Segment Start: Data for review

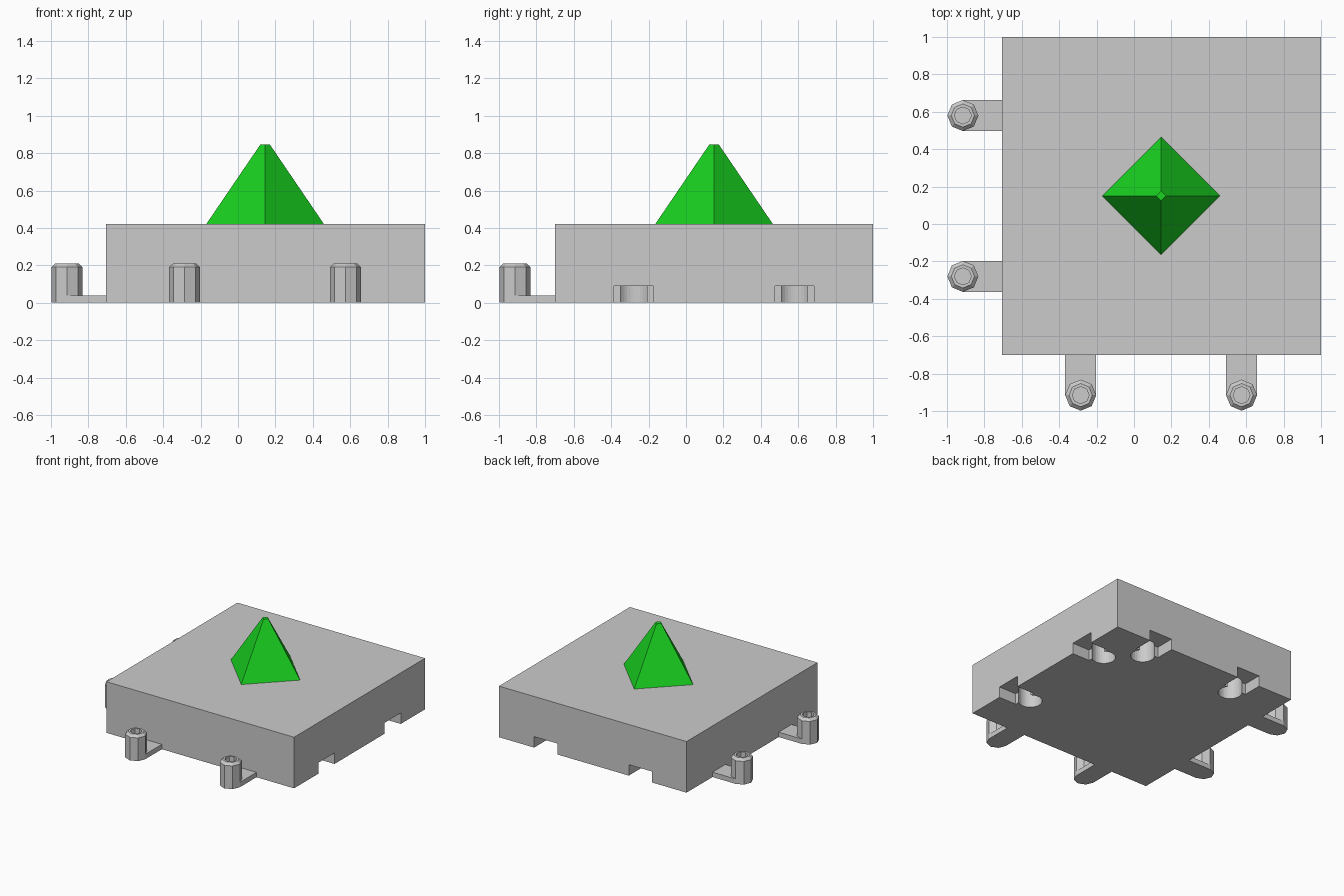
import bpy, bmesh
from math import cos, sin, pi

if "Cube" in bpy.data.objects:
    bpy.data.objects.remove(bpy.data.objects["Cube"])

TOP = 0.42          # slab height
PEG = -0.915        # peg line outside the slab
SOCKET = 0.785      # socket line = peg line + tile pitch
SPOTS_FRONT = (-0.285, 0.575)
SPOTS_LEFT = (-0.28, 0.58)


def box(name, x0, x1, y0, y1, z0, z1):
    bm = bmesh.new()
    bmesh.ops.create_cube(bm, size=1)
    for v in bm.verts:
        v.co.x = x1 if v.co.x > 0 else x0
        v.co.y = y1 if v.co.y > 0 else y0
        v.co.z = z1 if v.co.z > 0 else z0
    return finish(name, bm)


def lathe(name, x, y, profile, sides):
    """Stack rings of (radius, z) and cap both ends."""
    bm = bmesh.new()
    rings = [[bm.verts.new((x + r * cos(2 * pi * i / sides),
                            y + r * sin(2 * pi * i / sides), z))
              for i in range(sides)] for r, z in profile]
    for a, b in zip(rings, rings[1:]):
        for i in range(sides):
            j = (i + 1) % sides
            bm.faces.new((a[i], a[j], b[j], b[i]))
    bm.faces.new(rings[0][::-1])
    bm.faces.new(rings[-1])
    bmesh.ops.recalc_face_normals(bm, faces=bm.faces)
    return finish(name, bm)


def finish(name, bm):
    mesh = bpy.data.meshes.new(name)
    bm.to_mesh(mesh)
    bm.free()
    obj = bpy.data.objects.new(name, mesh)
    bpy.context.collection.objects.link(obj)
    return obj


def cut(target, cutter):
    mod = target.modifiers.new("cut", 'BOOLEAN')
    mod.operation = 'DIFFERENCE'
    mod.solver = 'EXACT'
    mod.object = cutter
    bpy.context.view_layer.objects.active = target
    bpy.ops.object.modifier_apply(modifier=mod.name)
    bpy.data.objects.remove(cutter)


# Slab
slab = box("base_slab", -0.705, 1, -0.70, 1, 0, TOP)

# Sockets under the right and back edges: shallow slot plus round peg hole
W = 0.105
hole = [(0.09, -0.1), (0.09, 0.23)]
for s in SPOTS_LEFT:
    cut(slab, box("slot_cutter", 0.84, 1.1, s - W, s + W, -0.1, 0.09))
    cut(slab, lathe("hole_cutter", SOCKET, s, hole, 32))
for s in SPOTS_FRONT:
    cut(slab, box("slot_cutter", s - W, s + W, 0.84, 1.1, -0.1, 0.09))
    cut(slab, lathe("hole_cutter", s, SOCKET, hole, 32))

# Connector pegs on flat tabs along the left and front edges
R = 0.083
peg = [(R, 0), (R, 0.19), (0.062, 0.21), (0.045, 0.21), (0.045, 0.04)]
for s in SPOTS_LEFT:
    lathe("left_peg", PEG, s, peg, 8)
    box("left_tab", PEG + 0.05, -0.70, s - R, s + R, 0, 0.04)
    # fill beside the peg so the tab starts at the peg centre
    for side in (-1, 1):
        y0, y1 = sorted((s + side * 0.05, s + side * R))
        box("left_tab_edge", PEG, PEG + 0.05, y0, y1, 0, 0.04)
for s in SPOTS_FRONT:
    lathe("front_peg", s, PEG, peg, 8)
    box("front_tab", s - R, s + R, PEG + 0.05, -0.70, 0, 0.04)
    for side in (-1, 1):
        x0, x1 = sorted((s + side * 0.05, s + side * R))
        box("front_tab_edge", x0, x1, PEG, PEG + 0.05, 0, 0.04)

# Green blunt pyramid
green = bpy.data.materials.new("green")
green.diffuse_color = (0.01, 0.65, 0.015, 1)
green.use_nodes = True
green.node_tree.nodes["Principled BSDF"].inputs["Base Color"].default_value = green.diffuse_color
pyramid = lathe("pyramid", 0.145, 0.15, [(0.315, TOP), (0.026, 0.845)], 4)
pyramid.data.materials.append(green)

Segment End: Data for review

- [Task description]: The answer is the lines above between the line holding "y + r * sin(2" and the line holding "bm.faces.new((a[i], a[j], b[j], b[i]))", inclusive, each written out exactly, and no others.

- [Output for this exercise]:
                            y + r * sin(2 * pi * i / sides), z))
              for i in range(sides)] for r, z in profile]
    for a, b in zip(rings, rings[1:]):
        for i in range(sides):
            j = (i + 1) % sides
            bm.faces.new((a[i], a[j], b[j], b[i]))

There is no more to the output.